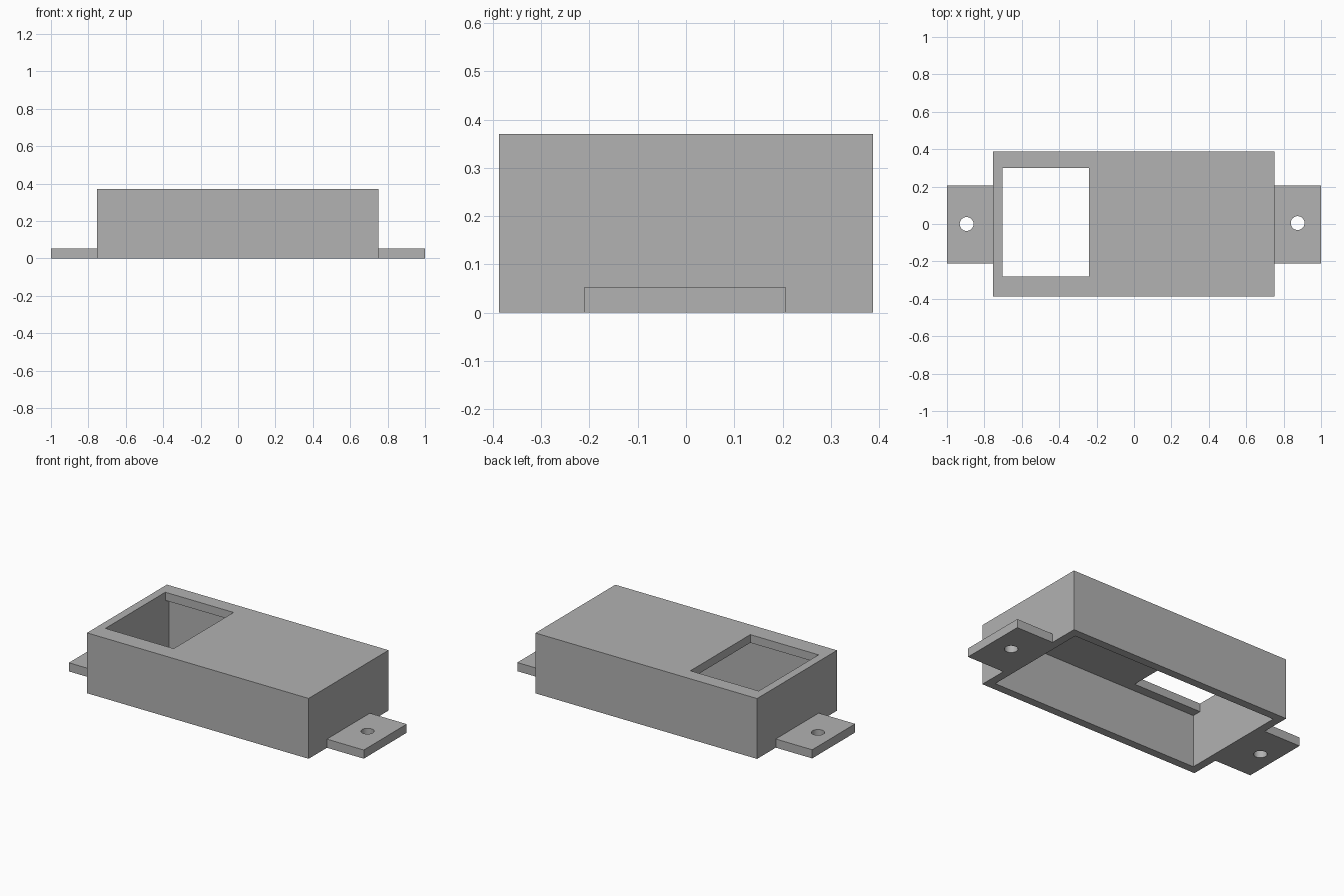
import bpy
import bmesh
from mathutils import Matrix, Vector

cube = bpy.data.objects.get("Cube")
if cube:
    bpy.data.objects.remove(cube, do_unlink=True)

GREY = (0.445, 0.445, 0.445, 1.0)
grey = bpy.data.materials.new("grey_plastic")
grey.use_nodes = True
grey.diffuse_color = GREY
grey.node_tree.nodes["Principled BSDF"].inputs["Base Color"].default_value = GREY


def make_object(name, bm):
    mesh = bpy.data.meshes.new(name)
    bm.to_mesh(mesh)
    bm.free()
    mesh.materials.append(grey)
    obj = bpy.data.objects.new(name, mesh)
    bpy.context.collection.objects.link(obj)
    return obj


def box(name, low, high):
    low, high = Vector(low), Vector(high)
    bm = bmesh.new()
    place = Matrix.Translation((low + high) / 2) @ Matrix.Diagonal((high - low).to_4d())
    place[3][3] = 1
    bmesh.ops.create_cube(bm, size=1, matrix=place)
    return make_object(name, bm)


def cylinder(name, x, y, radius, height):
    bm = bmesh.new()
    bmesh.ops.create_cone(bm, cap_ends=True, segments=32, radius1=radius,
                          radius2=radius, depth=height,
                          matrix=Matrix.Translation((x, y, 0)))
    return make_object(name, bm)


def cut(target, cutter):
    cutter.hide_render = True
    mod = target.modifiers.new("cut", 'BOOLEAN')
    mod.operation = 'DIFFERENCE'
    mod.solver = 'EXACT'
    mod.object = cutter
    bpy.context.view_layer.objects.active = target
    bpy.ops.object.modifier_apply(modifier=mod.name)
    bpy.data.objects.remove(cutter, do_unlink=True)


WALL = 0.05
X0, X1, Y, TOP = -0.753, 0.75, 0.387, 0.37

# Housing: a box hollowed out from below, with a window through its top
housing = box("housing", (X0, -Y, 0), (X1, Y, TOP))
cut(housing, box("cavity_cutter", (X0 + WALL, -Y + WALL, -0.2),
                 (X1 - WALL, Y - WALL, TOP - WALL)))
cut(housing, box("window_cutter", (X0 + WALL, -0.28, 0.2), (-0.24, 0.3, 0.6)))

# Mounting tabs, each with a round screw hole
for name, start, end, hole_x, hole_y in (
        ("right_mounting_tab", -1, X0, -0.895, 0),
        ("left_mounting_tab", X1, 1, 0.875, 0.005)):
    tab = box(name, (start, -0.21, 0), (end, 0.206, 0.053))
    cut(tab, cylinder("screw_hole_cutter", hole_x, hole_y, 0.037, 0.4))
    bpy.ops.object.select_all(action='DESELECT')
    tab.select_set(True)
    bpy.ops.object.shade_smooth_by_angle()
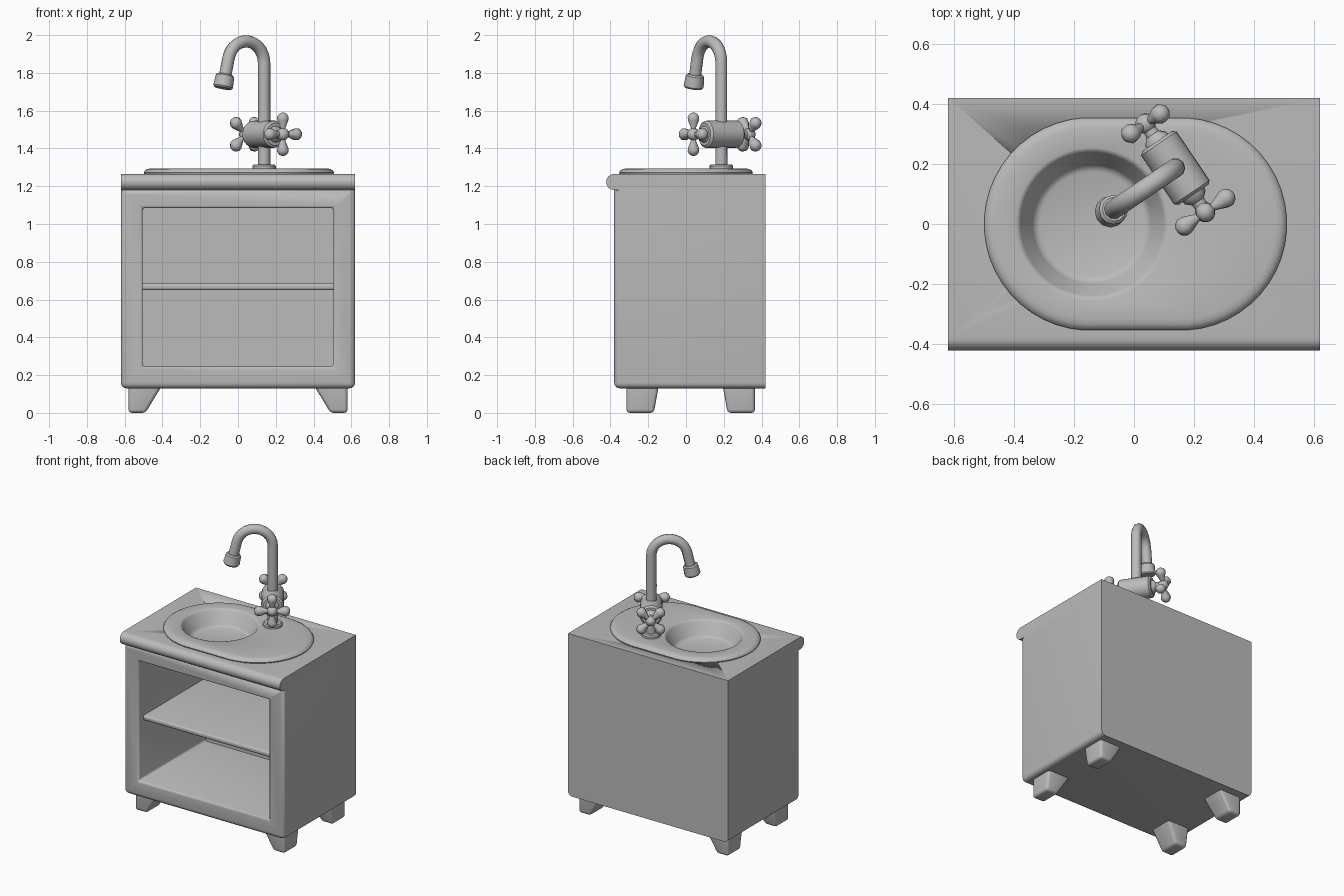
import bpy, bmesh
from math import sin, cos, pi, radians
from mathutils import Vector

if "Cube" in bpy.data.objects:
    bpy.data.objects.remove(bpy.data.objects["Cube"])

GREY = (0.5, 0.5, 0.5, 1)
grey = bpy.data.materials.new("plain grey")
grey.use_nodes = True
grey.diffuse_color = GREY
grey.node_tree.nodes["Principled BSDF"].inputs["Base Color"].default_value = GREY


def style(obj, angle=40):
    obj.data.materials.clear()
    obj.data.materials.append(grey)
    bpy.ops.object.select_all(action='DESELECT')
    obj.select_set(True)
    bpy.context.view_layer.objects.active = obj
    bpy.ops.object.shade_smooth_by_angle(angle=radians(angle))
    return obj


def finish(name, bm, angle=40):
    bmesh.ops.recalc_face_normals(bm, faces=bm.faces)
    mesh = bpy.data.meshes.new(name)
    bm.to_mesh(mesh)
    bm.free()
    obj = bpy.data.objects.new(name, mesh)
    bpy.context.collection.objects.link(obj)
    return style(obj, angle)


def box(lo, hi):
    bm = bmesh.new()
    bmesh.ops.create_cube(bm, size=1)
    for v in bm.verts:
        v.co = [lo[i] if v.co[i] < 0 else hi[i] for i in range(3)]
    return bm


def bevel(bm, edges, width, segments=4):
    bmesh.ops.bevel(bm, geom=list(edges), offset=width, segments=segments,
                    profile=0.5, affect='EDGES')


def skin(bm, rings, cap_start=True, cap_end=True):
    """Bridge rings of points with quads and cap the ends."""
    loops = [[bm.verts.new(p) for p in ring] for ring in rings]
    n = len(loops[0])
    for a, b in zip(loops, loops[1:]):
        for i in range(n):
            j = (i + 1) % n
            bm.faces.new((a[i], a[j], b[j], b[i]))
    if cap_start:
        bm.faces.new(loops[0][::-1])
    if cap_end:
        bm.faces.new(loops[-1])


def lathe(name, profile, origin, axis, sides=16, angle=40):
    """Turn (distance, radius) pairs around an axis."""
    axis = Vector(axis).normalized()
    u = axis.orthogonal().normalized()
    v = axis.cross(u)
    turn = [2 * pi * (i + 0.5) / sides for i in range(sides)]
    bm = bmesh.new()
    skin(bm, [[Vector(origin) + axis * d + (u * cos(t) + v * sin(t)) * r
               for t in turn] for d, r in profile])
    return finish(name, bm, angle)


# Cabinet with an open front
FRONT, BACK, SIDE, FLOOR, TOP = -0.38, 0.42, 0.62, 0.13, 1.18
bm = box((-SIDE, FRONT, FLOOR), (SIDE, BACK, TOP))
face = min(bm.faces, key=lambda f: f.calc_center_median().y)
bmesh.ops.inset_region(bm, faces=[face], thickness=0.1)
for v in face.verts:
    v.co = (0.505 if v.co.x > 0 else -0.505, FRONT, 1.085 if v.co.z > 0.6 else 0.245)
rim = [v.co.copy() for v in face.verts]
result = bmesh.ops.extrude_discrete_faces(bm, faces=[face])
inner = result["faces"][0]
bmesh.ops.translate(bm, verts=inner.verts, vec=(0, 0.74, 0))


def on_outer(e):
    a, b = (v.co for v in e.verts)
    mid = (a + b) / 2
    front = a.y < FRONT + 0.01 and b.y < FRONT + 0.01
    low = mid.z < FLOOR + 0.01
    side = abs(mid.x) > SIDE - 0.01
    return (front and (low or side)) or (low and side)


def on_opening(e):
    a, b = (v.co for v in e.verts)
    hit = [any((p - q).length < 0.001 for q in rim) for p in (a, b)]
    return all(hit) or (any(hit) and max(a.y, b.y) > 0)


bevel(bm, [e for e in bm.edges if on_outer(e)], 0.03)
bevel(bm, [e for e in bm.edges if on_opening(e)], 0.014, 3)
finish("cabinet", bm)

# Shelf with a rounded front edge
bm = box((-0.506, -0.325, 0.65), (0.506, 0.361, 0.685))
bevel(bm, [e for e in bm.edges if all(v.co.y < -0.3 for v in e.verts)
           and abs(e.verts[0].co.x - e.verts[1].co.x) > 0.5], 0.012, 3)
finish("shelf", bm)

# Tapered feet
for sx, side in ((1, "left"), (-1, "right")):
    for sy, end in ((1, "back"), (-1, "front")):
        bm = box((0.405, 0.17, 0), (0.58, 0.34, 0.14))
        for v in bm.verts:
            if v.co.z < 0.1:
                v.co.x = max(v.co.x, 0.49)
                v.co.y = max(v.co.y, 0.195)
        bevel(bm, [e for e in bm.edges if min(v.co.z for v in e.verts) < 0.1], 0.018, 3)
        for v in bm.verts:
            v.co = (v.co.x * sx, v.co.y * sy + 0.025, v.co.z)
        finish(f"{end}_{side}_foot", bm)

# Countertop with a rounded nose
NOSE = 0.0425
side_profile = [(BACK, TOP), (BACK, TOP + 2 * NOSE)]
side_profile += [(FRONT - NOSE * sin(pi * i / 12), TOP + NOSE + NOSE * cos(pi * i / 12))
                 for i in range(13)]
bm = bmesh.new()
skin(bm, [[(x, y, z) for y, z in side_profile] for x in (-SIDE, SIDE)])
counter = finish("countertop", bm)

# Round hole for the bowl
BOWL_X = -0.14
cutter = lathe("bowl_cutter", [(0, 0.27), (0.3, 0.27)], (BOWL_X, 0, 1.185), (0, 0, 1), 48)
cut = counter.modifiers.new("bowl_hole", 'BOOLEAN')
cut.operation = 'DIFFERENCE'
cut.solver = 'EXACT'
cut.object = cutter
bpy.context.view_layer.objects.active = counter
bpy.ops.object.modifier_apply(modifier=cut.name)
bpy.data.objects.remove(cutter)

# Oblong sink rim and round bowl in one skin
STEPS = 48
turn = [2 * pi * (i + 0.5) / STEPS for i in range(STEPS)]


def oblong(r, z):
    return [(0.005 + (0.15 if cos(t) > 0 else -0.15) + r * cos(t), r * sin(t), z) for t in turn]


def circle(r, z):
    return [(BOWL_X + r * cos(t), r * sin(t), z) for t in turn]


rings = [oblong(r, z) for r, z in ((0.35, 1.26), (0.355, 1.272), (0.348, 1.284),
                                   (0.335, 1.291), (0.318, 1.294))]
rings += [circle(r, z) for r, z in ((0.255, 1.294), (0.246, 1.291), (0.239, 1.282),
                                    (0.198, 1.205), (0.19, 1.194), (0.175, 1.188))]
bm = bmesh.new()
skin(bm, rings, cap_start=False)
finish("sink", bm)

# Tap post, gooseneck and nozzle
POST = Vector((0.138, 0.187, 0))
OUT = Vector((-0.83, -0.56, 0)).normalized()
ACROSS = Vector((-OUT.y, OUT.x, 0))
UP = Vector((0, 0, 1))
BEND, BEND_Z, END = 0.115, 1.852, radians(167)
path = [POST + UP * 1.29]
path += [POST + OUT * BEND * (1 - cos(END * i / 14)) + UP * (BEND_Z + BEND * sin(END * i / 14))
         for i in range(15)]
down = OUT * sin(END + pi) * -1 * -1 * -1 + UP * cos(END)
path.append(path[-1] + down * 0.1)

curve = bpy.data.curves.new("tap_spout", 'CURVE')
curve.dimensions = '3D'
curve.bevel_depth = 0.033
curve.bevel_resolution = 3
curve.use_fill_caps = True
spline = curve.splines.new('POLY')
spline.points.add(len(path) - 1)
for point, co in zip(spline.points, path):
    point.co = (*co, 1)
spout = bpy.data.objects.new("tap_spout", curve)
bpy.context.collection.objects.link(spout)
bpy.ops.object.select_all(action='DESELECT')
spout.select_set(True)
bpy.context.view_layer.objects.active = spout
bpy.ops.object.convert(target='MESH')
style(spout)

lathe("tap_nozzle", [(0, 0.04), (0.008, 0.049), (0.066, 0.053), (0.075, 0.046)],
      path[-1] - down * 0.012, down, 12)
lathe("tap_base", [(0, 0.062), (0.02, 0.062), (0.028, 0.054)], POST + UP * 1.288, UP, 20)

# Valve body with a cross handle at each end
VALVE = POST + UP * 1.475
lathe("valve_body", [(-0.108, 0.06), (-0.098, 0.072), (0.098, 0.072), (0.108, 0.06)],
      VALVE, ACROSS, 20)
for sign, side, tilt in ((1, "front", 0), (-1, "back", pi / 4)):
    axis = ACROSS * sign
    if axis.y > 0:
        side, tilt = "back", pi / 4
    else:
        side, tilt = "front", 0
    lathe(f"{side}_valve_neck", [(0.1, 0.045), (0.118, 0.042), (0.135, 0.024), (0.18, 0.02)],
          VALVE, axis, 12)
    hub = VALVE + axis * 0.178
    lathe(f"{side}_handle_hub", [(-0.034 * cos(pi * i / 8), max(0.034 * sin(pi * i / 8), 0.001))
                                 for i in range(9)], hub, axis, 12)
    for i in range(4):
        a = tilt + i * pi / 2
        lathe(f"{side}_handle_arm_{i + 1}",
              [(0, 0.014), (0.035, 0.015), (0.075, 0.032), (0.092, 0.033), (0.108, 0.022), (0.114, 0.008)],
              hub, OUT * cos(a) + UP * sin(a), 8, 50)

━━━━━━━━━━━━━━━━

Only lines holding the word "style" are wanted here; copy each from the listing.

def style(obj, angle=40):
    return style(obj, angle)
style(spout)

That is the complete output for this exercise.